An affecting history of the captivity & sufferings of Mrs. Mary Velnet–Fiction or Non-Fiction?

The Sinclair Hamilton copy of Mary Velnet’s 19th-century slave narrative has been digitized and is available for download.

Mary Velnet (born 1774), An affecting history of the captivity & sufferings of Mrs. Mary Velnet, an Italian lady Who was seven years a slave in Tripoli, three of which she was confined in a dungeon, loaded with irons, and four times put to the most cruel tortures ever invented by man written by herself (Boston: Published for W. Crary [1800?]). Graphic Arts Collection Hamilton 185.

Woodcut frontispiece showing Mary in her dungeon loaded with irons. Inscribed in ink on first fly leaf: “John Bright Jun. property–Waltham,” and “John Bright Jun. Waltham 1810 July 15th” on last leaf.

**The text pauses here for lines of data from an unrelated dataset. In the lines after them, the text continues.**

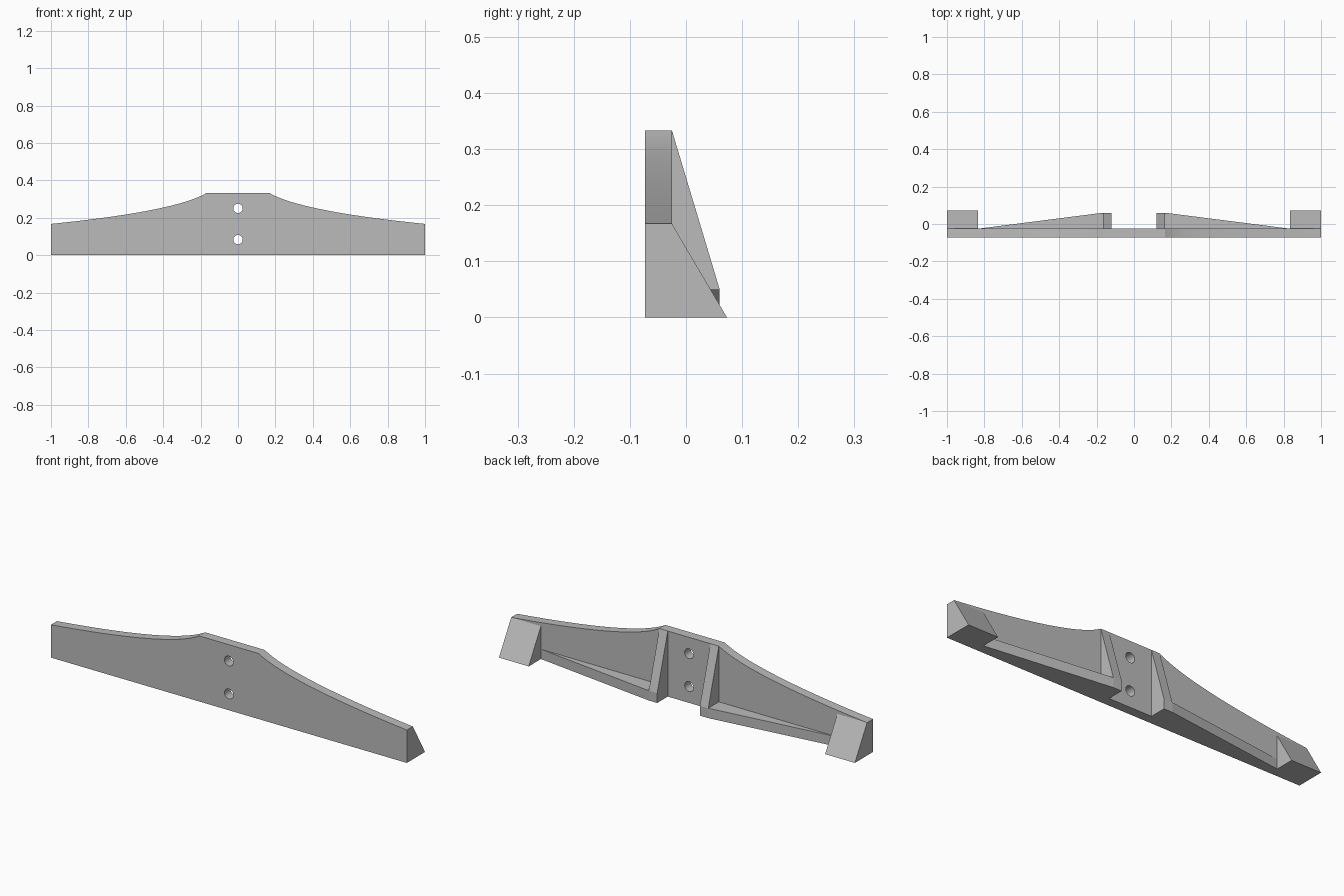
import bpy, bmesh, math
from mathutils import Vector

if "Cube" in bpy.data.objects:
    bpy.data.objects.remove(bpy.data.objects["Cube"])

grey = bpy.data.materials.new("plain grey")
grey.use_nodes = True
grey.diffuse_color = (0.5, 0.5, 0.5, 1)
grey.node_tree.nodes["Principled BSDF"].inputs["Base Color"].default_value = (0.5, 0.5, 0.5, 1)

FRONT, BACK = -0.073, -0.025      # plate thickness in y
TOP, END = 0.333, 0.167           # plate height at middle and ends
RIB, DEPTH, LIP = 0.167, 0.06, 0.05


def prism(name, outline, depth):
    """Extrude a closed planar outline along the depth vector."""
    bm = bmesh.new()
    face = bm.faces.new([bm.verts.new(p) for p in outline])
    new = bmesh.ops.extrude_face_region(bm, geom=[face])["geom"]
    bmesh.ops.translate(bm, vec=depth, verts=[v for v in new if isinstance(v, bmesh.types.BMVert)])
    if not any(f is face for f in bm.faces):
        bm.faces.new([v for v in bm.verts][:len(outline)])
    bmesh.ops.recalc_face_normals(bm, faces=bm.faces[:])
    mesh = bpy.data.meshes.new(name)
    bm.to_mesh(mesh)
    bm.free()
    mesh.materials.append(grey)
    obj = bpy.data.objects.new(name, mesh)
    bpy.context.collection.objects.link(obj)
    return obj


# Front plate: flat top in the middle, concave sweep down to each end
def sweep(t):
    a, b, c = Vector((RIB, TOP)), Vector((0.33, 0.235)), Vector((1, END))
    return a * (1 - t) ** 2 + b * 2 * t * (1 - t) + c * t * t


curve = [sweep(i / 24) for i in range(25)]
outline = [(x, FRONT, z) for x, z in curve] + [(1, FRONT, 0), (-1, FRONT, 0)]
outline += [(-x, FRONT, z) for x, z in reversed(curve)]
plate = prism("front_plate", outline, (0, BACK - FRONT, 0))

# Two screw holes on the centre line
for name, z in (("lower", 0.083), ("upper", 0.25)):
    bpy.ops.mesh.primitive_cylinder_add(vertices=32, radius=0.025, depth=0.2,
                                        location=(0, -0.05, z), rotation=(math.pi / 2, 0, 0))
    cutter = bpy.context.object
    cutter.name = name + "_hole_cutter"
    cutter.data.materials.append(grey)
    cutter.hide_render = True
    cut = plate.modifiers.new(name + "_hole", "BOOLEAN")
    cut.object = cutter
    cut.solver = "EXACT"
    bpy.context.view_layer.objects.active = plate
    bpy.ops.object.modifier_apply(modifier=cut.name)
    bpy.data.objects.remove(cutter)

bpy.ops.object.select_all(action="DESELECT")
plate.select_set(True)
bpy.context.view_layer.objects.active = plate
bpy.ops.object.shade_smooth_by_angle(angle=math.radians(25))

# Bracing behind the plate, the same on both sides
for side, s in (("left", 1), ("right", -1)):
    prism(side + "_end_block",
          [(s, BACK, 0), (s, 0.073, 0), (s, BACK, END)], (-s * RIB, 0, 0))
    prism(side + "_upright_rib",
          [(s * RIB, BACK, 0), (s * RIB, DEPTH, 0), (s * RIB, DEPTH, LIP), (s * RIB, BACK, TOP)],
          (-s * 0.047, 0, 0))
    prism(side + "_bottom_rib",
          [(s * RIB, BACK, 0), (s * RIB, DEPTH, 0), (s * 0.833, BACK, 0)], (0, 0, LIP))
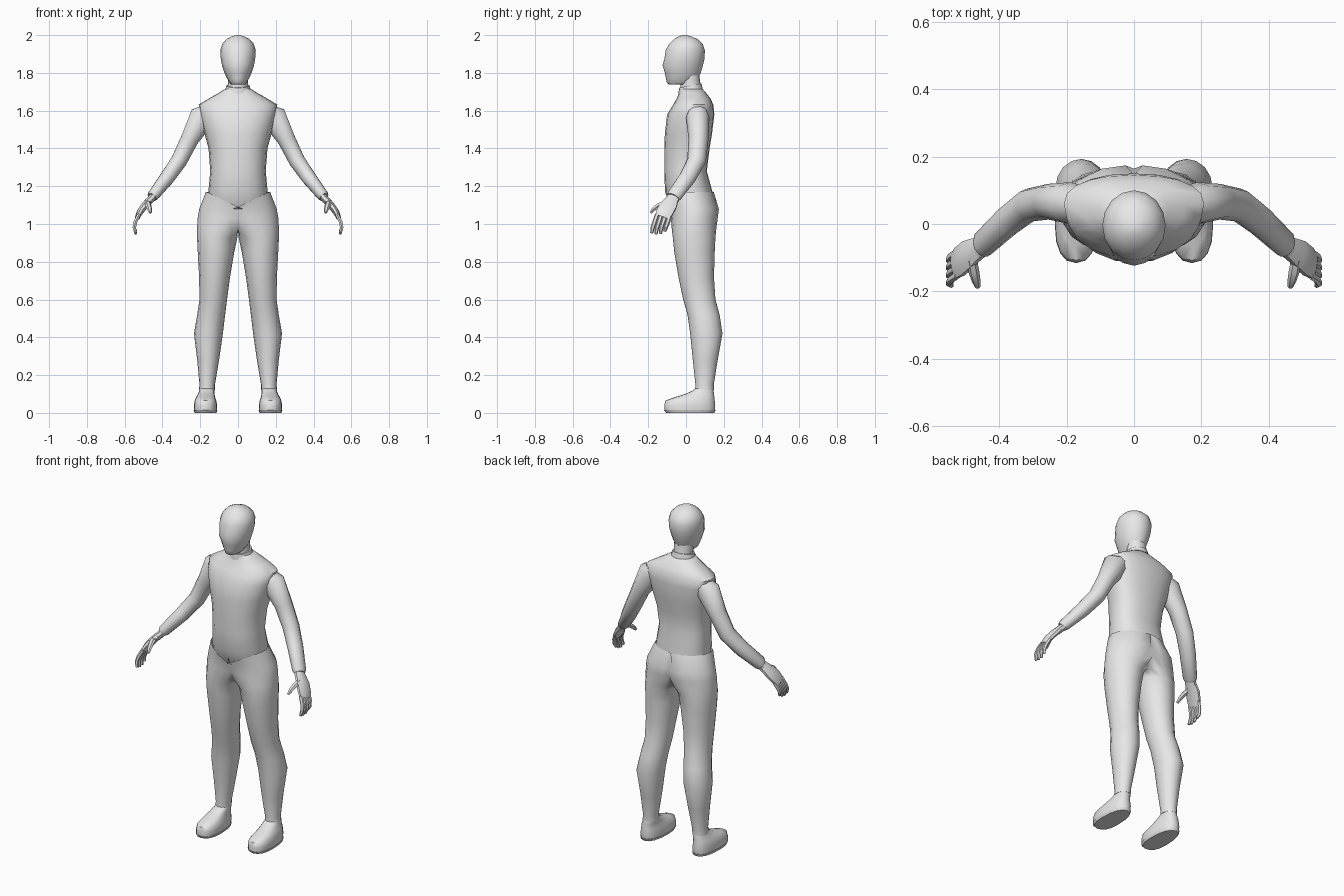
import bpy, bmesh, math
from mathutils import Vector

grey = bpy.data.materials.new("plain_grey")
grey.diffuse_color = (0.8, 0.8, 0.8, 1)


def oval(z, x0, x1, yf, yb, yc=None, n=16, p=2.0, tilt=0.0):
    """Horizontal ring with separate front and back depth."""
    yc = (yf + yb) / 2 if yc is None else yc
    pts = []
    for i in range(n):
        a = 2 * math.pi * i / n
        c, s = math.cos(a), math.sin(a)
        c = math.copysign(abs(c) ** (2 / p), c)
        s = math.copysign(abs(s) ** (2 / p), s)
        y = yc + s * ((yb - yc) if s > 0 else (yc - yf))
        pts.append(Vector(((x0 + x1) / 2 + c * (x1 - x0) / 2, y, z + tilt * y)))
    return pts


def loft(name, rings, mirror=False, half=False, top_cap=True, angle=50):
    """Skin a stack of rings; half clamps it to x >= 0 and welds the mirror."""
    bm = bmesh.new()
    rows = [[bm.verts.new((max(p.x, 0) if half else p.x, p.y, p.z)) for p in r] for r in rings]
    n = len(rows[0])
    for a, b in zip(rows, rows[1:]):
        for i in range(n):
            bm.faces.new((a[i], a[(i + 1) % n], b[(i + 1) % n], b[i]))
    bm.faces.new(rows[0][::-1])
    if top_cap:
        bm.faces.new(rows[-1])
    if half:
        inner = [f for f in bm.faces if all(v.co.x < 1e-5 for v in f.verts)]
        bmesh.ops.delete(bm, geom=inner, context='FACES')
    bmesh.ops.recalc_face_normals(bm, faces=bm.faces)
    me = bpy.data.meshes.new(name)
    bm.to_mesh(me)
    bm.free()
    me.materials.append(grey)
    me.shade_smooth()
    me.set_sharp_from_angle(angle=math.radians(angle))
    ob = bpy.data.objects.new(name, me)
    bpy.context.collection.objects.link(ob)
    if mirror or half:
        m = ob.modifiers.new("mirror", 'MIRROR')
        m.use_mirror_merge = half
        m.use_clip = half
    return ob


def limb(name, path, n=10, ref=(0, 1, 0), angle=50):
    """Mirrored tube along (x, y, z, thickness, width) points."""
    pts = [Vector(p[:3]) for p in path]
    rings = []
    for i, p in enumerate(path):
        t = (pts[min(i + 1, len(pts) - 1)] - pts[max(i - 1, 0)]).normalized()
        u = t.cross(Vector(ref)).normalized()
        v = t.cross(u)
        rings.append([pts[i] + u * p[3] * math.cos(2 * math.pi * (k + .5) / n)
                      + v * p[4] * math.sin(2 * math.pi * (k + .5) / n) for k in range(n)])
    return loft(name, rings, mirror=True, angle=angle)


# head
loft("head", [oval(z, -w, w, f, b) for z, w, f, b in [
    (1.738, .036, -.092, .03), (1.748, .045, -.101, .042), (1.77, .058, -.106, .063),
    (1.80, .072, -.112, .078), (1.84, .085, -.124, .09), (1.875, .091, -.114, .098),
    (1.92, .094, -.108, .10), (1.955, .083, -.088, .088), (1.98, .059, -.062, .06),
    (1.994, .032, -.038, .025), (2.0, .01, -.02, .0)]])

# neck and tilted collar
loft("neck", [oval(z, -w, w, f, b) for z, w, f, b in [
    (1.67, .06, -.03, .09), (1.73, .054, -.03, .078), (1.79, .054, -.03, .07)]])
loft("collar", [oval(z, -w, w, f, b, tilt=.2) for z, w, f, b in [
    (1.67, .078, -.043, .096), (1.70, .069, -.04, .088), (1.728, .062, -.037, .082),
    (1.728, .055, -.031, .076)]])

# shirt body
loft("shirt", [oval(z, -w, w, f, b, c, n=20, p=2.3) for z, w, f, b, c in [
    (1.03, .14, -.05, .11, .03), (1.10, .15, -.085, .135, .03), (1.17, .157, -.111, .14, .03),
    (1.28, .147, -.115, .11, .02), (1.40, .156, -.115, .125, .03), (1.48, .178, -.112, .138, .04),
    (1.58, .203, -.10, .15, .05), (1.632, .208, -.068, .145, .06), (1.667, .15, -.048, .128, .055),
    (1.695, .10, -.037, .105, .045), (1.715, .07, -.03, .088, .03)]])

# trousers: one leg and half the hips, mirrored at the middle
rings = [oval(z, x0, x1, f, b) for z, x0, x1, f, b in [
    (.12, .122, .207, .048, .147), (.15, .122, .204, .05, .147), (.28, .10, .216, .036, .168),
    (.42, .08, .233, .022, .193), (.52, .068, .216, .008, .178), (.60, .058, .204, -.015, .156),
    (.72, .042, .206, -.04, .148), (.85, .02, .213, -.062, .152), (.93, .003, .217, -.07, .156),
    (.97, -.05, .217, -.075, .16), (1.03, -.12, .214, -.08, .168), (1.08, -.155, .205, -.086, .174)]]
waist = oval(1.17, -.168, .17, -.113, .147)
for p in waist:
    if p.y < .017:      # the front of the waist dips to a V
        p.z = 1.09 + .08 * min(1, abs(p.x) / .165)
        p.y += .018 * (1.17 - p.z) / .08
rings.append(waist)
loft("trousers", rings, half=True, top_cap=False)

# sleeves and cuffs
limb("sleeve", [(.14, .06, 1.60, .045, .05), (.19, .062, 1.565, .072, .062),
                (.255, .066, 1.45, .05, .053), (.312, .056, 1.335, .045, .05),
                (.375, .008, 1.245, .041, .046), (.448, -.06, 1.152, .032, .042),
                (.456, -.067, 1.142, .026, .034)])
limb("wrist", [(.43, -.045, 1.17, .022, .034), (.478, -.085, 1.112, .02, .036)], n=8)

# hands
limb("palm", [(.462, -.07, 1.135, .018, .034), (.492, -.09, 1.10, .02, .046),
              (.518, -.112, 1.065, .018, .048), (.532, -.125, 1.035, .013, .042)], n=8, angle=35)
for k in range(4):
    y, drop = -.158 + .023 * k, (.006, 0, .003, .016)[k]
    limb("finger", [(.524, y + .006, 1.052, .011, .0125), (.543, y - .007, 1.012, .011, .0125),
                    (.549, y - .018, .982, .010, .0115),
                    (.541, y - .024, .946 + drop, .007, .008)], n=6, angle=35)
limb("thumb", [(.482, -.105, 1.115, .014, .016), (.475, -.142, 1.10, .014, .016),
               (.468, -.17, 1.08, .012, .013), (.464, -.187, 1.06, .007, .008)],
     n=6, ref=(1, 0, 0), angle=35)

# shoes, soles and ankles
loft("shoe", [oval(z, x0, x1, f, b, c, p=2.4) for z, x0, x1, f, b, c in [
    (.012, .112, .232, -.113, .152, 0), (.04, .110, .234, -.115, .155, 0),
    (.066, .115, .229, -.108, .152, .01), (.083, .121, .222, -.06, .15, .04),
    (.10, .124, .212, -.005, .148, .06), (.118, .125, .205, .035, .146, .09),
    (.13, .127, .202, .05, .143, .097)]], mirror=True)
loft("sole", [oval(z, x0, x1, f, b, 0, p=2.4) for z, x0, x1, f, b in [
    (0, .114, .230, -.105, .15), (.014, .109, .235, -.116, .156)]], mirror=True)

The book tells the story of Mary Velnet, wife of Morn Henri Velnet, an East Indian trader. Mary left Italy on June 20, 1797, to join her husband in Canton and two months later, her ship was attacked by the Tripolitans in North Africa. She was captured, sold, and held in slavery for seven years.

Although Velnet is called an Italian lady, it has been suggested that this was an American story, commissioned by an American publisher for the extensive audience hungry for for slave narratives involving white women. Princeton owns the first American edition, one of at least six printings of this book.

Paul Baepler’s White Slaves, African Masters: An Anthology of American Barbary Captivity Narratives, suggests that the popularity in the United States of these sensational narratives of white women captured and tortured in African and Indian countries led to many fictitious publications.

“We have no bibliographies of Barbary captivity narratives, and while this list doesn’t claim to be comprehensive, I hope it moves us toward a fuller understanding of the genre’s publication history. No doubt there are many more narratives among newspaper accounts, unpublished diaries, sermons, letters, travel narratives, captain’s logs, and miscellany. I have included the seemingly fictitious accounts that were printed in the United States—Vandike, Velnet, Martin, Nicolson, Bradley, and Laranda—and with the exception of the Nicholson narrative, all of these were reputedly written by non-American but published exclusively in the United States.”

What do you think?

See also James Gillray’s Sale of English Beauties: